The Audiovisual Media Services Regulations 2014 introduced new legislation covering pornography made and distributed in the UK through video on demand and streaming services. This type of pornography must only show material which would meet the criteria for an R18 certificate under British Board of Film Classification guidelines. If the material has received, or would be expected to receive, an R18 rating it can only be distributed if steps are taken to ensure people under 18 will not normally see or hear it.
The Protection of Children Act 1978 with the Criminal Justice Act 1988 make it an offence for anyone to take, allow to be taken, possess, show, distribute or publish any indecent image of a child. A child is defined as anyone aged under 18 for the purposes of these Acts.
Definitions of some common terms

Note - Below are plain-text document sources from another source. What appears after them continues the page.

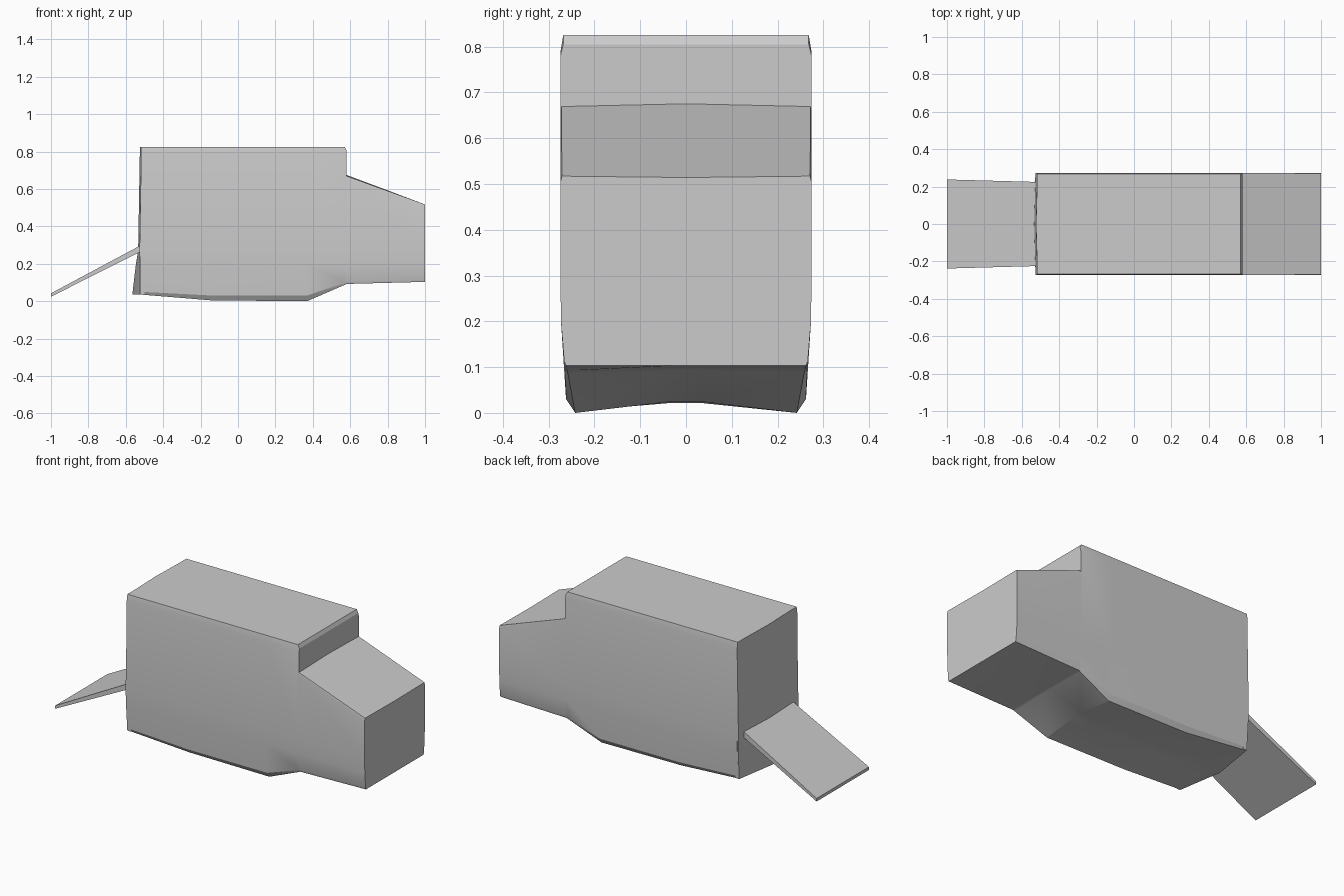
import bpy, bmesh

if "Cube" in bpy.data.objects:
    bpy.data.objects.remove(bpy.data.objects["Cube"])


def loft(name, rings):
    """Skin a list of equal-length closed rings and cap both ends."""
    bm = bmesh.new()
    rows = [[bm.verts.new(p) for p in ring] for ring in rings]
    n = len(rows[0])
    for a, b in zip(rows, rows[1:]):
        for i in range(n):
            j = (i + 1) % n
            bm.faces.new((a[i], a[j], b[j], b[i]))
    bm.faces.new(rows[0])
    bm.faces.new(rows[-1][::-1])
    bmesh.ops.remove_doubles(bm, verts=bm.verts, dist=0.0005)
    bmesh.ops.dissolve_degenerate(bm, edges=bm.edges, dist=0.0005)
    bmesh.ops.recalc_face_normals(bm, faces=bm.faces)
    mesh = bpy.data.meshes.new(name)
    bm.to_mesh(mesh)
    bm.free()
    ob = bpy.data.objects.new(name, mesh)
    bpy.context.collection.objects.link(ob)
    bpy.ops.object.select_all(action='DESELECT')
    ob.select_set(True)
    bpy.context.view_layer.objects.active = ob
    bpy.ops.object.shade_smooth_by_angle(angle=0.35)
    return ob


def section(x, floor_mid, floor, floor_y, sill_y, sill, shoulder, roof, roof_y, crown):
    """Body cross-section at x, mirrored left to right."""
    half = [(0.03, floor_mid), (floor_y, floor), (sill_y, sill), (0.273, 0.2),
            (0.274, 0.28), (0.274, shoulder), (roof_y, roof)]
    left = [(x, y, z) for y, z in half]
    right = [(x, -y, z) for y, z in reversed(half)]
    return left + [(x, 0, crown)] + right


# main body: tall cargo box, stepped down to the sloping hood
box = (0.79, 0.825, 0.268, 0.825)
stations = [
    (-0.518, 0.035, 0.035, 0.258, 0.263, 0.05, *box),
    (-0.14, 0.022, 0.004, 0.242, 0.262, 0.03, *box),
    (0.37, 0.025, 0.0, 0.242, 0.262, 0.03, *box),
    (0.57, 0.093, 0.087, 0.258, 0.264, 0.1, *box),
    (0.58, 0.095, 0.092, 0.26, 0.265, 0.105, 0.78, 0.805, 0.268, 0.805),
    (0.58, 0.095, 0.092, 0.26, 0.265, 0.105, 0.66, 0.669, 0.272, 0.675),
    (1.0, 0.103, 0.103, 0.262, 0.266, 0.113, 0.505, 0.517, 0.271, 0.514),
]
loft("vehicle_body", [section(*s) for s in stations])

# rear wall: slightly peaked at the middle, flaring out near the floor
rear = [(0.035, 0.262, -0.523, -0.565), (0.19, 0.272, -0.524, -0.547),
        (0.27, 0.273, -0.526, -0.534), (0.79, 0.273, -0.517, -0.525),
        (0.825, 0.268, -0.516, -0.524)]
loft("rear_wall", [[(-0.5, -w, z), (edge, -w, z), (mid, 0, z), (edge, w, z), (-0.5, w, z)]
                   for z, w, edge, mid in rear])

# lowered loading ramp
loft("loading_ramp", [[(x, -w, lo), (x, w, lo), (x, w, hi), (x, -w, hi)]
                      for x, w, lo, hi in [(-1.0, 0.238, 0.024, 0.042),
                                           (-0.525, 0.225, 0.262, 0.296)]])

The Sexual Offences Act 2003 for England and Wales says that a person consents to something if that person ‘agrees by choice and has the freedom and capacity to make that choice’.
Northern Ireland defines consent as a person having the capacity to make a choice.

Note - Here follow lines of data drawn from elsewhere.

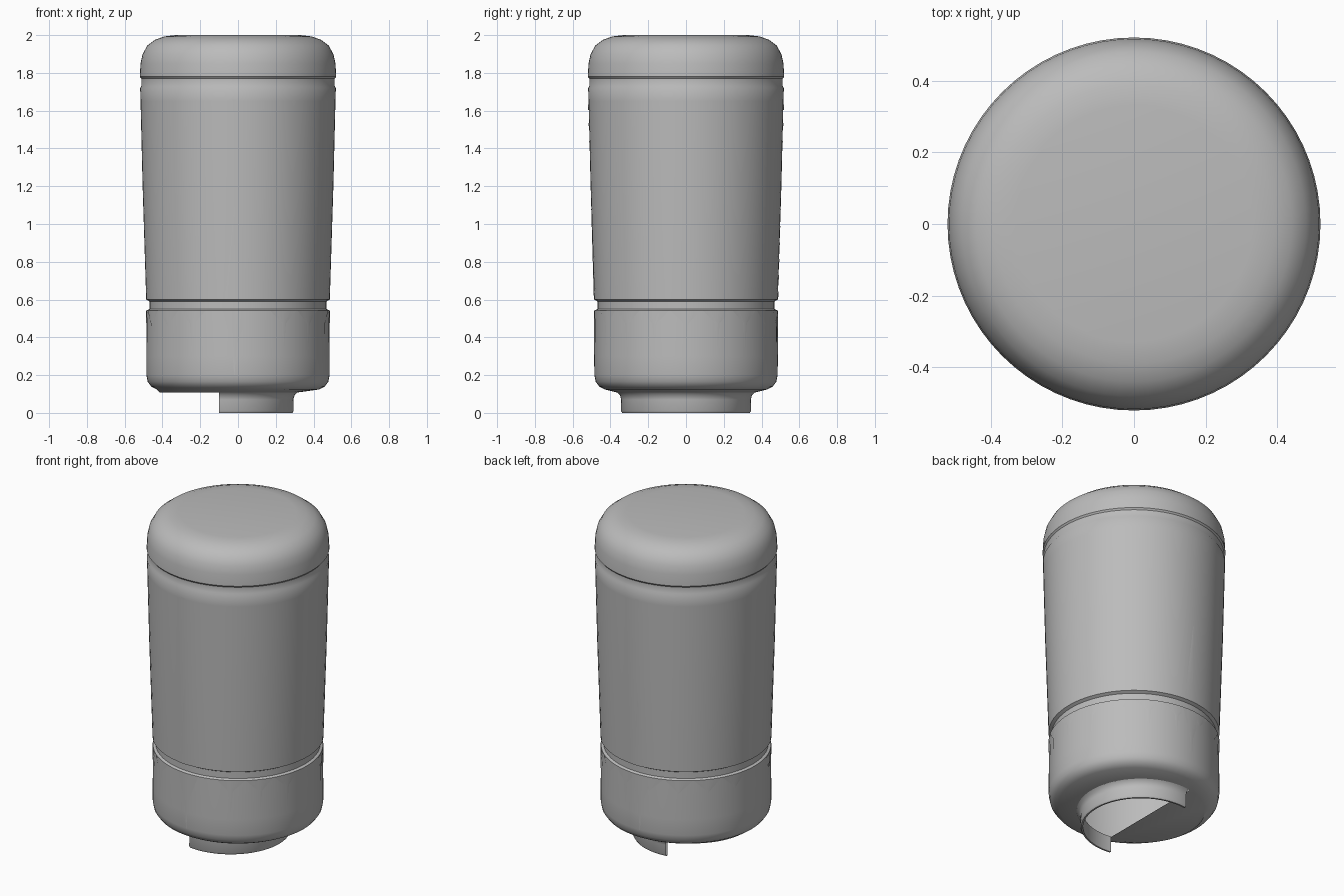
import bpy, bmesh, math

cube = bpy.data.objects.get("Cube")
if cube:
    bpy.data.objects.remove(cube, do_unlink=True)

SEG = 72
NECK_X = -0.05
CUT_X = -0.1

grey = bpy.data.materials.new("plain_grey")
grey.use_nodes = True
grey.diffuse_color = (0.5, 0.5, 0.5, 1)
grey.node_tree.nodes["Principled BSDF"].inputs["Base Color"].default_value = (0.5, 0.5, 0.5, 1)


def finish(bm, name, angle=35):
    mesh = bpy.data.meshes.new(name)
    bm.to_mesh(mesh)
    bm.free()
    mesh.materials.append(grey)
    ob = bpy.data.objects.new(name, mesh)
    bpy.context.collection.objects.link(ob)
    bpy.ops.object.select_all(action="DESELECT")
    ob.select_set(True)
    bpy.context.view_layer.objects.active = ob
    bpy.ops.object.shade_smooth_by_angle(angle=math.radians(angle))
    return ob


def ring(bm, r, z, cx=0.0):
    steps = [2 * math.pi * i / SEG for i in range(SEG)]
    return [bm.verts.new((cx + r * math.cos(a), r * math.sin(a), z)) for a in steps]


def bridge(bm, upper, lower):
    for i in range(SEG):
        j = (i + 1) % SEG
        bm.faces.new((upper[i], lower[i], lower[j], upper[j]))


def lathe(bm, profile, cx=0.0):
    rings = [ring(bm, r, z, cx) for r, z in profile]
    for a, b in zip(rings, rings[1:]):
        bridge(bm, a, b)
    return rings


# Canister: rounded lid, two groove bands, tapered wall, rounded base
bm = bmesh.new()
body = lathe(bm, [
    (0.33, 2.0), (0.39, 1.993), (0.44, 1.975), (0.48, 1.945), (0.505, 1.9),
    (0.516, 1.85), (0.52, 1.78), (0.512, 1.77), (0.512, 1.73), (0.518, 1.72),
    (0.516, 1.65), (0.505, 1.2), (0.486, 0.6), (0.468, 0.59), (0.468, 0.55),
    (0.483, 0.543), (0.485, 0.3), (0.485, 0.2), (0.478, 0.165), (0.46, 0.14),
    (0.43, 0.124)])
bm.faces.new(body[0])

# Underside runs into the off-centre mouth, closed only on the cut side
mouth = ring(bm, 0.365, 0.108, NECK_X)
bridge(bm, body[-1], mouth)
closed = [v for v in mouth if v.co.x < CUT_X + 0.01]
bm.faces.new(list(reversed(closed)))
finish(bm, "canister_body")

# Partial neck with a thin wall
bm = bmesh.new()
lathe(bm, [(0.365, 0.108), (0.35, 0.095), (0.343, 0.07), (0.345, 0.012),
           (0.338, 0.0), (0.328, 0.0), (0.328, 0.1)], NECK_X)
bmesh.ops.bisect_plane(bm, geom=bm.verts[:] + bm.edges[:] + bm.faces[:],
                       plane_co=(CUT_X, 0, 0), plane_no=(-1, 0, 0), clear_outer=True)
finish(bm, "neck")


# Thin plates wrapped on the wall: rows of (left, right, z) as arc lengths
def wall_radius(z):
    if z < 0.57:
        return 0.484
    if z < 1.72:
        return 0.486 + (z - 0.6) * 0.0295
    return 0.52 if z < 1.8 else 0.517


def plate(bm, azimuth, rows):
    last = None
    for left, right, z in rows:
        r = wall_radius(z) + 0.002
        cur = []
        for k in range(5):
            a = azimuth + (left + (right - left) * k / 4) / r
            cur.append(bm.verts.new((r * math.cos(a), r * math.sin(a), z)))
        if last:
            for k in range(4):
                bm.faces.new((last[k], cur[k], cur[k + 1], last[k + 1]))
        last = cur


# Pointed trim hanging below the lower groove
bm = bmesh.new()
short = (100, 120, 140, 160, 200, 220)
for deg in range(0, 360, 20):
    if deg in (260, 280):
        continue
    rows = [(-0.08, 0.08, 0.542), (-0.013, 0.013, 0.475)]
    rows.append((-0.001, 0.001, 0.46 if deg in short else 0.34))
    plate(bm, math.radians(deg), rows)
finish(bm, "pointed_trim")

# Slender seam spikes on the front and back
bm = bmesh.new()
for side in (-1, 1):
    mid = side * math.pi / 2 + 0.02 / 0.5 * side
    plate(bm, mid, [(-0.012, 0.012, 1.66), (-0.001, 0.001, 1.4)])
    plate(bm, mid, [(-0.001, 0.001, 1.09), (-0.05, 0.005, 0.6)])
    plate(bm, mid, [(-0.06, 0.08, 0.542), (-0.012, 0.012, 0.36), (-0.001, 0.001, 0.2)])
finish(bm, "seam_spikes")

Scotland: ‘free agreement’. An offence will have taken place if the victim did not consent, or the accused had no reasonable belief that they consented.
The laws of each UK country also allow for a range of circumstances which may affect a person’s capacity to freely consent, such as when they are asleep or have been subject to threats or violence.
England and Wales: penetration, touching or any other activity is sexual if a reasonable person would think that it is, by nature, sexual (for example, sexual intercourse or masturbation). An activity would also be sexual where the circumstances or purpose of the person carrying out the activity make it sexual. For example, someone who deliberately strokes the genital region of someone else, even if fully clothed, can have sexual intent which would make this activity a sexual act.
Northern Ireland: covers activity that the reasonable person would always consider to be sexual because of its nature, such as sexual intercourse.
Scotland: if a reasonable person would, in all the circumstances of the case, consider it to be sexual.
- The Audiovisual Media Services Regulations 2014
- Convention Rights (Compliance) Act (Scotland) 2001
- Criminal Justice Act 1988
- Criminal Justice and Immigration Act 2008
- Criminal Justice and Licensing (Scotland) Act 2010
- The Criminal Justice (Northern Ireland) Order 2003
- Criminal Law Act (Northern Ireland) 1967
- Protection of Children Act 1978
- Protection of Children and Prevention of Sexual Offences (Scotland) Act 2005
- Sexual Offences Act 2003
- The Sexual Offences (Northern Ireland) Order 2008
- Sexual Offences (Scotland) Act 2009
- Home Office, Children and Families: Safer from Sexual Crime – The Sexual Offences Act 2003, London: Home Office Communications Directorate, 2004.
- Scottish Government, National Guidance - Under-age Sexual Activity: Meeting the Needs of Children and Young People and Identifying Child Protection Concerns, 2010, accessed April 2015.
- Department of Health, Social Services and Public Safety, Child protection, accessed April 2015.
- Department of Health, Best Practice Guidance for Doctors and Other Health Professionals on the Provision of Advice and Treatment to Young People Under 16 on Contraception, Sexual and Reproductive Health, 29 July 2004, accessed April 2015.
- National Assembly for Wales, Best practice advice on the provision of effective contraception and sexual health advice services for young people. Welsh Health Circular (2001) 041, accessed April 2015.
- Northern Ireland. Department of Health, Social Services and Public Safety, Reference guide to consent for examination, treatment or care (PDF). (Belfast: DHSSSNI, 2003), accessed April 2015.
- Scottish Government, Guidance: Protection of Children and Prevention of Sexual Offences (Scotland) Act 2005, accessed April 2015.
- Crown Prosecution Service, Legal Guidance: Extreme Pornography, accessed April 2015.
Stevenson, Kim et al. Blackstone's Guide To The Sexual Offences Act 2003. Oxford University Press, 2004.
The Scottish Government, Guidance on the Sexual Offences (Scotland) Act 2009, accessed April 2015.